• **WHAT IS EXPECTED**: Write out again only the lines that run from the start of the entries to the line containing "m.use_nodes = True", both included.

MATERIAL FOR THIS TASK below:

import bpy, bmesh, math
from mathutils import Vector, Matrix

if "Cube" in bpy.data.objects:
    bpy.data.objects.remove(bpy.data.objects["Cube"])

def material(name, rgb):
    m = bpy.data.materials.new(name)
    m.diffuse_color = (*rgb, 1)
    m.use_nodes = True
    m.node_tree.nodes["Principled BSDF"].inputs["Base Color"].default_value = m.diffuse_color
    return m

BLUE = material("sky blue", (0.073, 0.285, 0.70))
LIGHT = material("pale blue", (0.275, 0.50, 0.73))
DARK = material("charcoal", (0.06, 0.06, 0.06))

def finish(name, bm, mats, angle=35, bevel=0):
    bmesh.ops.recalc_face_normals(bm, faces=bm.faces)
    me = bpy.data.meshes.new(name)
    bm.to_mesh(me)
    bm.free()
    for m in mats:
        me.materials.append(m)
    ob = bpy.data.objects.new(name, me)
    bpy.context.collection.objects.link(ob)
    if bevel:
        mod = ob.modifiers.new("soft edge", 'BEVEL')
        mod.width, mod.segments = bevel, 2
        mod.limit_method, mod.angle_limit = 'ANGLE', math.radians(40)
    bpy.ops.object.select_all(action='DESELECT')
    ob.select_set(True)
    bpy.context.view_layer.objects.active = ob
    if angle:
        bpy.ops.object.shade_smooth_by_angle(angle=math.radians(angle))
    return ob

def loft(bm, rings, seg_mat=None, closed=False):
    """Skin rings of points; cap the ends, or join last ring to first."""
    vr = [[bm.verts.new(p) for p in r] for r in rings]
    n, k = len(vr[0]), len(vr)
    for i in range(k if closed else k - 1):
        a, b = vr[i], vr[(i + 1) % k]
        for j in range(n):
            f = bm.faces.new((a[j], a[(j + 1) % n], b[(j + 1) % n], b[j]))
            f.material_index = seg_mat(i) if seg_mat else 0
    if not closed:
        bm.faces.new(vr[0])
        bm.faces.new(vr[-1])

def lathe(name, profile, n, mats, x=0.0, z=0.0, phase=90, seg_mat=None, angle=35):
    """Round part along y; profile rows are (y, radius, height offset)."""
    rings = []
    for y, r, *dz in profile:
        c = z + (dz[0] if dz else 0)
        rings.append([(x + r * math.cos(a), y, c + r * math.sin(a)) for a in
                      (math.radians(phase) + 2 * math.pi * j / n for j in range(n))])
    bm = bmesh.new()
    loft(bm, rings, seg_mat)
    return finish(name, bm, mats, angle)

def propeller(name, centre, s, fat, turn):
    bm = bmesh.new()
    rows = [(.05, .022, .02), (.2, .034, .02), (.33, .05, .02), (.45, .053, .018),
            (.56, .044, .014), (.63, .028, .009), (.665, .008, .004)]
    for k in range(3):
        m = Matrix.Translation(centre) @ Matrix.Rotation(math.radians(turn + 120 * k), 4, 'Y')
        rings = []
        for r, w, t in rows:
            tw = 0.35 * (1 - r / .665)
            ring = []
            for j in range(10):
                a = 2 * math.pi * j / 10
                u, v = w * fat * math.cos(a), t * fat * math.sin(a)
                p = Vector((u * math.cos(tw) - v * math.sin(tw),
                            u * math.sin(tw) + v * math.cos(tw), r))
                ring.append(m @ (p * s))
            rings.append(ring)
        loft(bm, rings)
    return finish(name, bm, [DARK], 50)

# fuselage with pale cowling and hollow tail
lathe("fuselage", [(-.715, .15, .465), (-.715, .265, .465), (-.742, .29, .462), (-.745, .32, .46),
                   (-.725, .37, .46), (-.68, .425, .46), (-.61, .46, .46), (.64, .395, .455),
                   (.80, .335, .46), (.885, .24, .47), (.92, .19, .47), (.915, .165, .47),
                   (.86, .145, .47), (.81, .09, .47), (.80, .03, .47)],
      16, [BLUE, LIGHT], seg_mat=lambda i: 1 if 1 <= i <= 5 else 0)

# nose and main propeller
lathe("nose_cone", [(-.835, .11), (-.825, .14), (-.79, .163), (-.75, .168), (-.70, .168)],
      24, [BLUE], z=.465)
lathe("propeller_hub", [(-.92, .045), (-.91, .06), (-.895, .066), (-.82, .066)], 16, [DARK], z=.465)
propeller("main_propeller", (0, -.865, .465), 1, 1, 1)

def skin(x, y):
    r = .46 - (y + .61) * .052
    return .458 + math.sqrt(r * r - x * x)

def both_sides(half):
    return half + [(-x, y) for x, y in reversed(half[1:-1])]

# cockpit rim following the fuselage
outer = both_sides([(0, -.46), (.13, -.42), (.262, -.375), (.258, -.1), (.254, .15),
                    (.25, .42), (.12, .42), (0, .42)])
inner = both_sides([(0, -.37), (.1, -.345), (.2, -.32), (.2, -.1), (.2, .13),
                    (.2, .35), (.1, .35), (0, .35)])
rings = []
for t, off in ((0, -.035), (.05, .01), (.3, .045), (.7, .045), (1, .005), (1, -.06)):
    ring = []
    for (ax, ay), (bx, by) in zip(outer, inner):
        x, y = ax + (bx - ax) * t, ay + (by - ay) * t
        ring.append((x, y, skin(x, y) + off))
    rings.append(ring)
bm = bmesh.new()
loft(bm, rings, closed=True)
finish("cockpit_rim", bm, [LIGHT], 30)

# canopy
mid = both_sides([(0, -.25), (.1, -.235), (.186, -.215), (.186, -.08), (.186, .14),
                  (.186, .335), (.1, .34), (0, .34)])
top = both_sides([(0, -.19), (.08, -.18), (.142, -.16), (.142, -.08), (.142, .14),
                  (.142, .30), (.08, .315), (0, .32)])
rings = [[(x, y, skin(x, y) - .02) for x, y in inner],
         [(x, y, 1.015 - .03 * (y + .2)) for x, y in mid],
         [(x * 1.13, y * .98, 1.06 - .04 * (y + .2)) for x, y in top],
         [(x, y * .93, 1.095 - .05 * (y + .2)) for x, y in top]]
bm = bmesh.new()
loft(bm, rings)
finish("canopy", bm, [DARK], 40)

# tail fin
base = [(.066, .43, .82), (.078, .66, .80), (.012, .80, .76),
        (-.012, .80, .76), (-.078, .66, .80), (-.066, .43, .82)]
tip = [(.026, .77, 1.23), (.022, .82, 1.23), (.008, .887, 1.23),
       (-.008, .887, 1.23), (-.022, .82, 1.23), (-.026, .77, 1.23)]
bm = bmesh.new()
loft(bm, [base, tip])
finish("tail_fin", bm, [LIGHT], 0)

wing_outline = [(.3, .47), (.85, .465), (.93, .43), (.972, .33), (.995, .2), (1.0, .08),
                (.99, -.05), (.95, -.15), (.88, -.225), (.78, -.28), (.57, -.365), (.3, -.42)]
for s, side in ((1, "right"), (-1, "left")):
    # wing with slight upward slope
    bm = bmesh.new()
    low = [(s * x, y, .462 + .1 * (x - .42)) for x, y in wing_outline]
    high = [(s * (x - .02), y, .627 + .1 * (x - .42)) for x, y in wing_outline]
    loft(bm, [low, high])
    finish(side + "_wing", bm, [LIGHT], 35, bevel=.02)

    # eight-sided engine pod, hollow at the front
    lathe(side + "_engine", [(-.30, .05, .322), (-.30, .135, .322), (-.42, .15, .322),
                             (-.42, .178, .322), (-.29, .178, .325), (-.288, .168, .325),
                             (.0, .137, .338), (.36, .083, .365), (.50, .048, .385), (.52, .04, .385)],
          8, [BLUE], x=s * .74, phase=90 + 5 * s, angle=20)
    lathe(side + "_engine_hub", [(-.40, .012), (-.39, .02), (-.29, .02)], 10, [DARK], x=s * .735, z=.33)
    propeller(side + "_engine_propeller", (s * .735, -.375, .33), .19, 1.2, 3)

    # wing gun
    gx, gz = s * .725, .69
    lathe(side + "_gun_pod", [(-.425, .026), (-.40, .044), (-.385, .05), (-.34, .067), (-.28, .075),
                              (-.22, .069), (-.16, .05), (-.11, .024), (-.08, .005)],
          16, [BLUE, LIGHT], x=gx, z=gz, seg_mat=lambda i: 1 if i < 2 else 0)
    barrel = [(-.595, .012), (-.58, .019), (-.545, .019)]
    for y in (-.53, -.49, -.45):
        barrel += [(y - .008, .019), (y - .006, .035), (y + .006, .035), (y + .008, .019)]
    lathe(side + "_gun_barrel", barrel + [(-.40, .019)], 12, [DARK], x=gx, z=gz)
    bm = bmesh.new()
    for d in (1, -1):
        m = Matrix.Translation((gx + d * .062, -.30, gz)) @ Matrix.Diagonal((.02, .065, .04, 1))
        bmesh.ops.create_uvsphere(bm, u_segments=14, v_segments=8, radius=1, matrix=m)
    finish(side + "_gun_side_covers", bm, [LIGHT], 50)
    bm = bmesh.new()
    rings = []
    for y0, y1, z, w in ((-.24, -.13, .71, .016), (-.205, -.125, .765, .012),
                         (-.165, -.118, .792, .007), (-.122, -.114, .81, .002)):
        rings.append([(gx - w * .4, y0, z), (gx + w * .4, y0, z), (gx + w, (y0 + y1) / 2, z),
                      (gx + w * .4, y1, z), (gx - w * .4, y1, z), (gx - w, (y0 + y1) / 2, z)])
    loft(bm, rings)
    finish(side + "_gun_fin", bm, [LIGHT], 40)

End of MATERIAL FOR THIS TASK.

• **RESPONSE**:
import bpy, bmesh, math
from mathutils import Vector, Matrix

if "Cube" in bpy.data.objects:
    bpy.data.objects.remove(bpy.data.objects["Cube"])

def material(name, rgb):
    m = bpy.data.materials.new(name)
    m.diffuse_color = (*rgb, 1)
    m.use_nodes = True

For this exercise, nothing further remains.